## Exercise
The listing below contains a span that opens with the line containing "import math" and closes with the line containing "FLOOR = -0.012". Return that span exactly.

## Exercise input
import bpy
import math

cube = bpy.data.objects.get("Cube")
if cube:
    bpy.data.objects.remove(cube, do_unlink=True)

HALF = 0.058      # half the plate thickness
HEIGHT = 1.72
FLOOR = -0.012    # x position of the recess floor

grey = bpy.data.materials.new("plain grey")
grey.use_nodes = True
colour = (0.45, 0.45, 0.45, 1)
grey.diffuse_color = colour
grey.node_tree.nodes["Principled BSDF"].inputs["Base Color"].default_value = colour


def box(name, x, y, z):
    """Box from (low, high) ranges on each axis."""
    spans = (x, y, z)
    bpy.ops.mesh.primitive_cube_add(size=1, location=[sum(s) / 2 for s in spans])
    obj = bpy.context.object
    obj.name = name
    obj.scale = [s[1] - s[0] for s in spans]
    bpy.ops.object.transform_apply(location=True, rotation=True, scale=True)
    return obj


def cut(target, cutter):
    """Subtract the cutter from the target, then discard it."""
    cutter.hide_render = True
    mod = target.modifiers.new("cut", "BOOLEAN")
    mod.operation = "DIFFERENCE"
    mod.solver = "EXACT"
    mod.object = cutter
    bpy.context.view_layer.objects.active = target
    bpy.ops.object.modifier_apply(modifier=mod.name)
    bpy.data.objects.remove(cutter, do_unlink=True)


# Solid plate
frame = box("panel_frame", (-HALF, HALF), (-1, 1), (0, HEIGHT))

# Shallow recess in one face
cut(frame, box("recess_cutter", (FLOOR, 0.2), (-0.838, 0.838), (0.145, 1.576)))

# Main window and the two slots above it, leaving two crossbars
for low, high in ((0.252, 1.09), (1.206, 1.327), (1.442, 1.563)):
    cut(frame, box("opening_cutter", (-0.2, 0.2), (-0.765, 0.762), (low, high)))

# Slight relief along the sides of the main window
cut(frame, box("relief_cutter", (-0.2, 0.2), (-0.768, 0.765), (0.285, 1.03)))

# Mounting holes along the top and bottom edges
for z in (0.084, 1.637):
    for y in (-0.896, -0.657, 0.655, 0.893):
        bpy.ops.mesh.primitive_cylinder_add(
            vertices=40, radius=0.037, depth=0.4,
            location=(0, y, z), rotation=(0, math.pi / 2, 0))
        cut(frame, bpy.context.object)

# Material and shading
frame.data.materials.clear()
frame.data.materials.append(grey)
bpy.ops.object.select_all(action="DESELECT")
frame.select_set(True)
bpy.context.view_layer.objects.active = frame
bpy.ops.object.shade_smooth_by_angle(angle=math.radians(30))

## Answer
import math

cube = bpy.data.objects.get("Cube")
if cube:
    bpy.data.objects.remove(cube, do_unlink=True)

HALF = 0.058      # half the plate thickness
HEIGHT = 1.72
FLOOR = -0.012    # x position of the recess floor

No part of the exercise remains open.